What to produce: Output the following data exactly.

Provided records:

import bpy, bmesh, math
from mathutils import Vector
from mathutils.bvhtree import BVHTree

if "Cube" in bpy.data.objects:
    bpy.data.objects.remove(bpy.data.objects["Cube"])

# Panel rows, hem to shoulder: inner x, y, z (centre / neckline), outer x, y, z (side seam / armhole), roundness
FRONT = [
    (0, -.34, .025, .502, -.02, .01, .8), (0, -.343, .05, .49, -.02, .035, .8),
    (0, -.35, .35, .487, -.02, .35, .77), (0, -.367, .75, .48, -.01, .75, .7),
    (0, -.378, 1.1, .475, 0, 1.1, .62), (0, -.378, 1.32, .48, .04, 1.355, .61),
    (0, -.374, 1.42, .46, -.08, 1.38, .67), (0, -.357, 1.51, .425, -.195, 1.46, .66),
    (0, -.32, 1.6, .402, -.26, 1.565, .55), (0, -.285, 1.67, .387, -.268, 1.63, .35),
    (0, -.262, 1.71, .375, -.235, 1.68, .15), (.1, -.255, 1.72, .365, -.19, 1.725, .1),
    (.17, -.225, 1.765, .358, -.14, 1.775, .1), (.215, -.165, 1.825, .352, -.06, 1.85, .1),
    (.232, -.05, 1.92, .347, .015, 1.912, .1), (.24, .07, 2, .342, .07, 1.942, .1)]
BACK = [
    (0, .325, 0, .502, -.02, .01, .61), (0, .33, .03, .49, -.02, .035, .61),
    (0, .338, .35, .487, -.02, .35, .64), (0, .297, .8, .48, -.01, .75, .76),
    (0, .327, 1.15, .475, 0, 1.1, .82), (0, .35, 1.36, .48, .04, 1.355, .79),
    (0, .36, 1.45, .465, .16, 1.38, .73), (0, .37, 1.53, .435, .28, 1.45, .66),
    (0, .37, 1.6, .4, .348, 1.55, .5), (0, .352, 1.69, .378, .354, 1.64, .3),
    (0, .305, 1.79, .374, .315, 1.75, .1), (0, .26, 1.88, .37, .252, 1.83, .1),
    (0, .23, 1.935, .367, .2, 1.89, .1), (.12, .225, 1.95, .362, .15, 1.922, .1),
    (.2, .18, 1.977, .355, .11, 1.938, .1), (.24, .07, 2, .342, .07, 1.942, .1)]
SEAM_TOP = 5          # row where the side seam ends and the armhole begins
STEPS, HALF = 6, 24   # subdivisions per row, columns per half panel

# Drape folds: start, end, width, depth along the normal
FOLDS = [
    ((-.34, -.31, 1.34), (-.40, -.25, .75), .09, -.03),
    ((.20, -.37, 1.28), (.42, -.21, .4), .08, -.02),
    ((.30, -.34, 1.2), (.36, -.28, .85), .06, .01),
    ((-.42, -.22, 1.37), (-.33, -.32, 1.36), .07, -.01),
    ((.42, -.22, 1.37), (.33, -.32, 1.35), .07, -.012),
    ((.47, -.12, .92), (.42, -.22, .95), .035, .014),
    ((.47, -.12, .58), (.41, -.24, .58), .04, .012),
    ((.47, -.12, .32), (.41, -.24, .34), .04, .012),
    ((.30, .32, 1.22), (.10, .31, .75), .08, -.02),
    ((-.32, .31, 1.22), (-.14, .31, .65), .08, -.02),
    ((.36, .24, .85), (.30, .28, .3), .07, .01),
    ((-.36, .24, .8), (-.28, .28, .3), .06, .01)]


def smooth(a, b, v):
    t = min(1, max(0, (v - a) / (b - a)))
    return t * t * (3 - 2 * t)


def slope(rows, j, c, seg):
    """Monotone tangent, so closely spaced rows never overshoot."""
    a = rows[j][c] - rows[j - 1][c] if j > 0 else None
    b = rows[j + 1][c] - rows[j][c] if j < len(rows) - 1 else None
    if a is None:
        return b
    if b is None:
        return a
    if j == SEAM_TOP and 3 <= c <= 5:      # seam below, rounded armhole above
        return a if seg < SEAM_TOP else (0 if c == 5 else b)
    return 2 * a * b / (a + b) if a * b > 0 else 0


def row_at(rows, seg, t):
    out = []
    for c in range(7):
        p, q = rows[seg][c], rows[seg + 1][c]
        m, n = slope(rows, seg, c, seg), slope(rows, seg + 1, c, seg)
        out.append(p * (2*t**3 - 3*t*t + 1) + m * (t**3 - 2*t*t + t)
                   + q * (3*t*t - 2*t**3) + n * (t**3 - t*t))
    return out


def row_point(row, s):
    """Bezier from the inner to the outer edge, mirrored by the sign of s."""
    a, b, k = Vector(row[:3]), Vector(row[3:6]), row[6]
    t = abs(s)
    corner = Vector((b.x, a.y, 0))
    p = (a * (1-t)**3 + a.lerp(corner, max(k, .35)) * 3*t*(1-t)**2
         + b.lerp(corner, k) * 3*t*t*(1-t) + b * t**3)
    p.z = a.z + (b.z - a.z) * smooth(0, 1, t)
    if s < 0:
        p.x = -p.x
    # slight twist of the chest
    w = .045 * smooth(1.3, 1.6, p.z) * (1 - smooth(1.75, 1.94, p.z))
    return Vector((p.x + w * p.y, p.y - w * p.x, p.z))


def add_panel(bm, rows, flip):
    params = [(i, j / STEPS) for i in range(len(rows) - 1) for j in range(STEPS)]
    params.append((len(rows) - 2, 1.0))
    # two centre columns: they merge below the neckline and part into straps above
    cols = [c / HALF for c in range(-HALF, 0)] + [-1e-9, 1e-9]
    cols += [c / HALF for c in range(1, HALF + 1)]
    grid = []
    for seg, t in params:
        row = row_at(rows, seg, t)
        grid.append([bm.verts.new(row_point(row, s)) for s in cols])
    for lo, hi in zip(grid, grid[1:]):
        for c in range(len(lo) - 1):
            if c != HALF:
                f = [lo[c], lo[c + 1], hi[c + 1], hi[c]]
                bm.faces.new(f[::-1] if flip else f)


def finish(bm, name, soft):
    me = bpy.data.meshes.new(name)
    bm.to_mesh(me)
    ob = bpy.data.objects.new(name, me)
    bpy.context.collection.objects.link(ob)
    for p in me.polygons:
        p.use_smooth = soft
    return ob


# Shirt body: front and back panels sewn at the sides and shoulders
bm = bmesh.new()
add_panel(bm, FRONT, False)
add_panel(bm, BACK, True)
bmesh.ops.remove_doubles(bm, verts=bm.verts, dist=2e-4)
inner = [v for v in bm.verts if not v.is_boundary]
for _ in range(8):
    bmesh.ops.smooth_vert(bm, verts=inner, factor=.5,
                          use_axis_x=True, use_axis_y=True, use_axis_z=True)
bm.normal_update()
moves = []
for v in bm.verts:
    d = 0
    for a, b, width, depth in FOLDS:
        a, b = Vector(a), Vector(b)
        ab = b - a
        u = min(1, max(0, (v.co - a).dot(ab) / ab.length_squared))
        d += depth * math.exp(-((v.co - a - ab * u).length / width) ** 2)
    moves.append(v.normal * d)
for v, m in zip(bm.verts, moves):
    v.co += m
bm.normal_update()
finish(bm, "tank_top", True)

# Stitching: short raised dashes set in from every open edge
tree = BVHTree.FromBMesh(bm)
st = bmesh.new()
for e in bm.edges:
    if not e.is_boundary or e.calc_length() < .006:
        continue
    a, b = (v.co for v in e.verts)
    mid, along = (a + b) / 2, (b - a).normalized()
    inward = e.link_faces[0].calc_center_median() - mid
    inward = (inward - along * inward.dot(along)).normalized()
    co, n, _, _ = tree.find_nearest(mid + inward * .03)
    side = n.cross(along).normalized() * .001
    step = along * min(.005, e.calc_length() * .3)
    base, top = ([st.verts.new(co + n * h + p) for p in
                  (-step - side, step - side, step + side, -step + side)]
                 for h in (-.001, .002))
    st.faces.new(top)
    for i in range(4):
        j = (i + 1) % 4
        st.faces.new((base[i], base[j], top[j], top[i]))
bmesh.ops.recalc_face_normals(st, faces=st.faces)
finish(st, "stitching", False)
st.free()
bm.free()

Response:
import bpy, bmesh, math
from mathutils import Vector
from mathutils.bvhtree import BVHTree

if "Cube" in bpy.data.objects:
    bpy.data.objects.remove(bpy.data.objects["Cube"])

# Panel rows, hem to shoulder: inner x, y, z (centre / neckline), outer x, y, z (side seam / armhole), roundness
FRONT = [
    (0, -.34, .025, .502, -.02, .01, .8), (0, -.343, .05, .49, -.02, .035, .8),
    (0, -.35, .35, .487, -.02, .35, .77), (0, -.367, .75, .48, -.01, .75, .7),
    (0, -.378, 1.1, .475, 0, 1.1, .62), (0, -.378, 1.32, .48, .04, 1.355, .61),
    (0, -.374, 1.42, .46, -.08, 1.38, .67), (0, -.357, 1.51, .425, -.195, 1.46, .66),
    (0, -.32, 1.6, .402, -.26, 1.565, .55), (0, -.285, 1.67, .387, -.268, 1.63, .35),
    (0, -.262, 1.71, .375, -.235, 1.68, .15), (.1, -.255, 1.72, .365, -.19, 1.725, .1),
    (.17, -.225, 1.765, .358, -.14, 1.775, .1), (.215, -.165, 1.825, .352, -.06, 1.85, .1),
    (.232, -.05, 1.92, .347, .015, 1.912, .1), (.24, .07, 2, .342, .07, 1.942, .1)]
BACK = [
    (0, .325, 0, .502, -.02, .01, .61), (0, .33, .03, .49, -.02, .035, .61),
    (0, .338, .35, .487, -.02, .35, .64), (0, .297, .8, .48, -.01, .75, .76),
    (0, .327, 1.15, .475, 0, 1.1, .82), (0, .35, 1.36, .48, .04, 1.355, .79),
    (0, .36, 1.45, .465, .16, 1.38, .73), (0, .37, 1.53, .435, .28, 1.45, .66),
    (0, .37, 1.6, .4, .348, 1.55, .5), (0, .352, 1.69, .378, .354, 1.64, .3),
    (0, .305, 1.79, .374, .315, 1.75, .1), (0, .26, 1.88, .37, .252, 1.83, .1),
    (0, .23, 1.935, .367, .2, 1.89, .1), (.12, .225, 1.95, .362, .15, 1.922, .1),
    (.2, .18, 1.977, .355, .11, 1.938, .1), (.24, .07, 2, .342, .07, 1.942, .1)]
SEAM_TOP = 5          # row where the side seam ends and the armhole begins
STEPS, HALF = 6, 24   # subdivisions per row, columns per half panel

# Drape folds: start, end, width, depth along the normal
FOLDS = [
    ((-.34, -.31, 1.34), (-.40, -.25, .75), .09, -.03),
    ((.20, -.37, 1.28), (.42, -.21, .4), .08, -.02),
    ((.30, -.34, 1.2), (.36, -.28, .85), .06, .01),
    ((-.42, -.22, 1.37), (-.33, -.32, 1.36), .07, -.01),
    ((.42, -.22, 1.37), (.33, -.32, 1.35), .07, -.012),
    ((.47, -.12, .92), (.42, -.22, .95), .035, .014),
    ((.47, -.12, .58), (.41, -.24, .58), .04, .012),
    ((.47, -.12, .32), (.41, -.24, .34), .04, .012),
    ((.30, .32, 1.22), (.10, .31, .75), .08, -.02),
    ((-.32, .31, 1.22), (-.14, .31, .65), .08, -.02),
    ((.36, .24, .85), (.30, .28, .3), .07, .01),
    ((-.36, .24, .8), (-.28, .28, .3), .06, .01)]


def smooth(a, b, v):
    t = min(1, max(0, (v - a) / (b - a)))
    return t * t * (3 - 2 * t)


def slope(rows, j, c, seg):
    """Monotone tangent, so closely spaced rows never overshoot."""
    a = rows[j][c] - rows[j - 1][c] if j > 0 else None
    b = rows[j + 1][c] - rows[j][c] if j < len(rows) - 1 else None
    if a is None:
        return b
    if b is None:
        return a
    if j == SEAM_TOP and 3 <= c <= 5:      # seam below, rounded armhole above
        return a if seg < SEAM_TOP else (0 if c == 5 else b)
    return 2 * a * b / (a + b) if a * b > 0 else 0


def row_at(rows, seg, t):
    out = []
    for c in range(7):
        p, q = rows[seg][c], rows[seg + 1][c]
        m, n = slope(rows, seg, c, seg), slope(rows, seg + 1, c, seg)
        out.append(p * (2*t**3 - 3*t*t + 1) + m * (t**3 - 2*t*t + t)
                   + q * (3*t*t - 2*t**3) + n * (t**3 - t*t))
    return out


def row_point(row, s):
    """Bezier from the inner to the outer edge, mirrored by the sign of s."""
    a, b, k = Vector(row[:3]), Vector(row[3:6]), row[6]
    t = abs(s)
    corner = Vector((b.x, a.y, 0))
    p = (a * (1-t)**3 + a.lerp(corner, max(k, .35)) * 3*t*(1-t)**2
         + b.lerp(corner, k) * 3*t*t*(1-t) + b * t**3)
    p.z = a.z + (b.z - a.z) * smooth(0, 1, t)
    if s < 0:
        p.x = -p.x
    # slight twist of the chest
    w = .045 * smooth(1.3, 1.6, p.z) * (1 - smooth(1.75, 1.94, p.z))
    return Vector((p.x + w * p.y, p.y - w * p.x, p.z))


def add_panel(bm, rows, flip):
    params = [(i, j / STEPS) for i in range(len(rows) - 1) for j in range(STEPS)]
    params.append((len(rows) - 2, 1.0))
    # two centre columns: they merge below the neckline and part into straps above
    cols = [c / HALF for c in range(-HALF, 0)] + [-1e-9, 1e-9]
    cols += [c / HALF for c in range(1, HALF + 1)]
    grid = []
    for seg, t in params:
        row = row_at(rows, seg, t)
        grid.append([bm.verts.new(row_point(row, s)) for s in cols])
    for lo, hi in zip(grid, grid[1:]):
        for c in range(len(lo) - 1):
            if c != HALF:
                f = [lo[c], lo[c + 1], hi[c + 1], hi[c]]
                bm.faces.new(f[::-1] if flip else f)


def finish(bm, name, soft):
    me = bpy.data.meshes.new(name)
    bm.to_mesh(me)
    ob = bpy.data.objects.new(name, me)
    bpy.context.collection.objects.link(ob)
    for p in me.polygons:
        p.use_smooth = soft
    return ob


# Shirt body: front and back panels sewn at the sides and shoulders
bm = bmesh.new()
add_panel(bm, FRONT, False)
add_panel(bm, BACK, True)
bmesh.ops.remove_doubles(bm, verts=bm.verts, dist=2e-4)
inner = [v for v in bm.verts if not v.is_boundary]
for _ in range(8):
    bmesh.ops.smooth_vert(bm, verts=inner, factor=.5,
                          use_axis_x=True, use_axis_y=True, use_axis_z=True)
bm.normal_update()
moves = []
for v in bm.verts:
    d = 0
    for a, b, width, depth in FOLDS:
        a, b = Vector(a), Vector(b)
        ab = b - a
        u = min(1, max(0, (v.co - a).dot(ab) / ab.length_squared))
        d += depth * math.exp(-((v.co - a - ab * u).length / width) ** 2)
    moves.append(v.normal * d)
for v, m in zip(bm.verts, moves):
    v.co += m
bm.normal_update()
finish(bm, "tank_top", True)

# Stitching: short raised dashes set in from every open edge
tree = BVHTree.FromBMesh(bm)
st = bmesh.new()
for e in bm.edges:
    if not e.is_boundary or e.calc_length() < .006:
        continue
    a, b = (v.co for v in e.verts)
    mid, along = (a + b) / 2, (b - a).normalized()
    inward = e.link_faces[0].calc_center_median() - mid
    inward = (inward - along * inward.dot(along)).normalized()
    co, n, _, _ = tree.find_nearest(mid + inward * .03)
    side = n.cross(along).normalized() * .001
    step = along * min(.005, e.calc_length() * .3)
    base, top = ([st.verts.new(co + n * h + p) for p in
                  (-step - side, step - side, step + side, -step + side)]
                 for h in (-.001, .002))
    st.faces.new(top)
    for i in range(4):
        j = (i + 1) % 4
        st.faces.new((base[i], base[j], top[j], top[i]))
bmesh.ops.recalc_face_normals(st, faces=st.faces)
finish(st, "stitching", False)
st.free()
bm.free()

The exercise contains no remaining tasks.